But the real improvement for the team came on the defensive end. 9 games are about 10% of the whole season, but before Brown cracked the starting lineup the Celtics had 108.5 Offensive Rating and 106.6 Defensive Rating. In the last 8 games that changed to 112.4 OffRtg and 104.4 DefRtg. Yes, it’s a small sample size, but it is a huge jump. It can’t be all because of Brown, either. He has a -2.3 in plus/minus and -1.4 NetRtg, although he is catching 10.4% of available rebounds, which is not that far from what Bradley was doing. Considering Bradley also has a negative NetRtg, he is worth almost as much as Bradley on defense.
Jaylen Brown is not and and should not be considered as good as Bradley, not just yet. At the same time, this kind of runs don’t just happen. The Celtics had a home-heavy schedule of late, faced weaker opponents and the few top level teams they played had to deal with fatigue and injuries of their own. Boston has been playing well, of course. But the defensive struggles are real, and the Celtics clearly need bigger and longer players on the wing to make up for Isaiah Thomas size issues. Even Marcus Smart, despite being taller and heavier than Thomas or Bradley, is undersized at the shooting guard spot in the Nba. Brown, on the other hand, has been good and was of huge help to the team. He was even included in the top50 under-25 players in the Nba.
There is one data that might give the full impact of Jaylen Brown on the Celtics: winning the first quarter is more strongly associated with winning the game than any other quarter.
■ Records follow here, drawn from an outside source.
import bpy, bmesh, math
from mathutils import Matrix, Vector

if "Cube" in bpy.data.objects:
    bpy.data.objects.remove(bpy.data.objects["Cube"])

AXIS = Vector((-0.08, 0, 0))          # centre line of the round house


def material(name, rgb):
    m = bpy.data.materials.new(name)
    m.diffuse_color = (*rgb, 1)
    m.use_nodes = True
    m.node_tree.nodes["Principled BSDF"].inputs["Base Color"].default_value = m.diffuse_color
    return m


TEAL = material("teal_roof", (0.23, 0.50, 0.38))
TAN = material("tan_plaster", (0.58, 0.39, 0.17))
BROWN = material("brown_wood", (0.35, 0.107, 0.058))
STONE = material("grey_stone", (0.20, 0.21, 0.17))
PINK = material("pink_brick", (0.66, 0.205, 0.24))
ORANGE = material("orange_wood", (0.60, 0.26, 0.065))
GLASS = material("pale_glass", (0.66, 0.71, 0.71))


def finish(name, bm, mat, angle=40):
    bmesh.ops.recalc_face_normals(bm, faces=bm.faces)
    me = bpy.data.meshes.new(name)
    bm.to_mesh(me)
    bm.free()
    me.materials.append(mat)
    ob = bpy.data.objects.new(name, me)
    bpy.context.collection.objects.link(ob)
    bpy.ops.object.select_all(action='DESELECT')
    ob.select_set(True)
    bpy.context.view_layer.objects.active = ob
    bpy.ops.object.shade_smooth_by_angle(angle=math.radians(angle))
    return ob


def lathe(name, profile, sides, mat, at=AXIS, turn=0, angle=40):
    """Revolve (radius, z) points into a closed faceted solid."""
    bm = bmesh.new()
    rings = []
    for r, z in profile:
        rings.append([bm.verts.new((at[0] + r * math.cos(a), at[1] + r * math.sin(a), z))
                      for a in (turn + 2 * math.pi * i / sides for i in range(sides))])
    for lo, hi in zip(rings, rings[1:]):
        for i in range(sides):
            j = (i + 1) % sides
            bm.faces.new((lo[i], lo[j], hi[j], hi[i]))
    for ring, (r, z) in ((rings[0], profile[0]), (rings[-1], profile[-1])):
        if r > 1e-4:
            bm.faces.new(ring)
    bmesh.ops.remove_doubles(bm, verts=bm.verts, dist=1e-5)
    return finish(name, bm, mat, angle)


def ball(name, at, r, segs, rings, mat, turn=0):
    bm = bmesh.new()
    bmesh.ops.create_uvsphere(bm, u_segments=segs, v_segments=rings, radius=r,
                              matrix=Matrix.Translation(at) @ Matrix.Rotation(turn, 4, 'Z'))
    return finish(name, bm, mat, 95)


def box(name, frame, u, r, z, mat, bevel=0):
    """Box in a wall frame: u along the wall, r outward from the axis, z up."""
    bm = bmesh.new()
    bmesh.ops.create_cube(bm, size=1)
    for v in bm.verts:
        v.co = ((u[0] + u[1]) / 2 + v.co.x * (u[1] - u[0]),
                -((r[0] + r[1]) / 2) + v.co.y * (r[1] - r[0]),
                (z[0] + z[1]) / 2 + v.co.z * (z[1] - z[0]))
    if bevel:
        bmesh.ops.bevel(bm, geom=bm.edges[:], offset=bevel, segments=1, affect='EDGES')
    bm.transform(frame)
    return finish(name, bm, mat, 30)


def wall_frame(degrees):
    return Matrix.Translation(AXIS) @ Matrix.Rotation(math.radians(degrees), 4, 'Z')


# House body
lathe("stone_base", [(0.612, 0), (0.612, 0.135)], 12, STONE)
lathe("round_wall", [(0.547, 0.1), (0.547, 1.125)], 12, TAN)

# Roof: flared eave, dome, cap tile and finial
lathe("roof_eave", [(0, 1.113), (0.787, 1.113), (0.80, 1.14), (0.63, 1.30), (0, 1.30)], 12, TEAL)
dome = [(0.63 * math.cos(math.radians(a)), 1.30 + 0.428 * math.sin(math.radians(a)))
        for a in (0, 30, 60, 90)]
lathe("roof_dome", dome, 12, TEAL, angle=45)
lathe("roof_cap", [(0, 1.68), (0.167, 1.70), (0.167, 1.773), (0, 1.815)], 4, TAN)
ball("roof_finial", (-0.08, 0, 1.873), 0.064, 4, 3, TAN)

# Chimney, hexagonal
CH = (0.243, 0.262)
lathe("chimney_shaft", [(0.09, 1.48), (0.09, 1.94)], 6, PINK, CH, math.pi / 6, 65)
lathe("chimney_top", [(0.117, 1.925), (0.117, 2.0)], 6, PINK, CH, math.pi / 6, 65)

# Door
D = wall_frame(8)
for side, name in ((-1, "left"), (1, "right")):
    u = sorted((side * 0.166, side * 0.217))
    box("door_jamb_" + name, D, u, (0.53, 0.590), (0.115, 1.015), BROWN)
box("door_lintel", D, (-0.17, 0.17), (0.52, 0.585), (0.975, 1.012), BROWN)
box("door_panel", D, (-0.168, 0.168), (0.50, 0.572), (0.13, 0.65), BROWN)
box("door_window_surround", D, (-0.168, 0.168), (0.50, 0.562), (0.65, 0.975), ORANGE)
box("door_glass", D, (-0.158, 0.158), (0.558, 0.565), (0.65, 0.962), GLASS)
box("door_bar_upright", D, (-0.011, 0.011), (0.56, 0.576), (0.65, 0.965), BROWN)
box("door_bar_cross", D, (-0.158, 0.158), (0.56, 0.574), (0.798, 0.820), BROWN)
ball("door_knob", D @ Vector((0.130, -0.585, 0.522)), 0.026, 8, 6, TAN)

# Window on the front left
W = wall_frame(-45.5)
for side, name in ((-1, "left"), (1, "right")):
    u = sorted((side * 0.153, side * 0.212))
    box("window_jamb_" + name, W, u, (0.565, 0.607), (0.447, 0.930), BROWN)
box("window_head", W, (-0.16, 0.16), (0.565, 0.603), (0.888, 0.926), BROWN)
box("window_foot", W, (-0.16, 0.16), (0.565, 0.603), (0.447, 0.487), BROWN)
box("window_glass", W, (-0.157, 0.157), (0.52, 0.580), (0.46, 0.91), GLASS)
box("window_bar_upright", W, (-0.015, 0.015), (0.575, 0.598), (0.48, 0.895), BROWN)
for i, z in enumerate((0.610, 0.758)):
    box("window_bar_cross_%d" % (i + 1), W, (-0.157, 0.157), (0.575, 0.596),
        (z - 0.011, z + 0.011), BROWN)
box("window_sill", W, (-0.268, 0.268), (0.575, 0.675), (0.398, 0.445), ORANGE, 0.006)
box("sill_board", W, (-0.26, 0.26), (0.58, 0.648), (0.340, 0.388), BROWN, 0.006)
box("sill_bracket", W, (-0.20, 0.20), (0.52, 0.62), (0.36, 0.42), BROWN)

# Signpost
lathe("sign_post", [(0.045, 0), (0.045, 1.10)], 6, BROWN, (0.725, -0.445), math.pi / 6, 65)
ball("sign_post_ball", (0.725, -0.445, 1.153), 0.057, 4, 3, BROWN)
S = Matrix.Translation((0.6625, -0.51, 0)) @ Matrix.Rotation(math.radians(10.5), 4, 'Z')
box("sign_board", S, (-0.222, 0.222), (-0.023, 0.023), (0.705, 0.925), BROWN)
In the 8.4 minutes Brown has been playing in the first quarter of these 9 games, he has a 15.7 NetRtg and a +2.2 plus/minus. Every other quarter has negative numbers.
Both statistics and the eye test suggest the team is playing better with Jaylen Brown as a starter and with Marcus Smart coming off the bench. Obviously Bradley will be the starter again, once healthy (he will be out until the All Star Game). When the Celtics can play their starting five they have a 16-6 record, while they are 18-13 when at least one of them is missing. But what will happen afterwards? Once Bradly will be cleared of any minute restriction, will he average 34 minutes per game as he did before the injury? Will Brown get some of his minutes? Brad Stevens might want to give it a chance, even during the playoffs.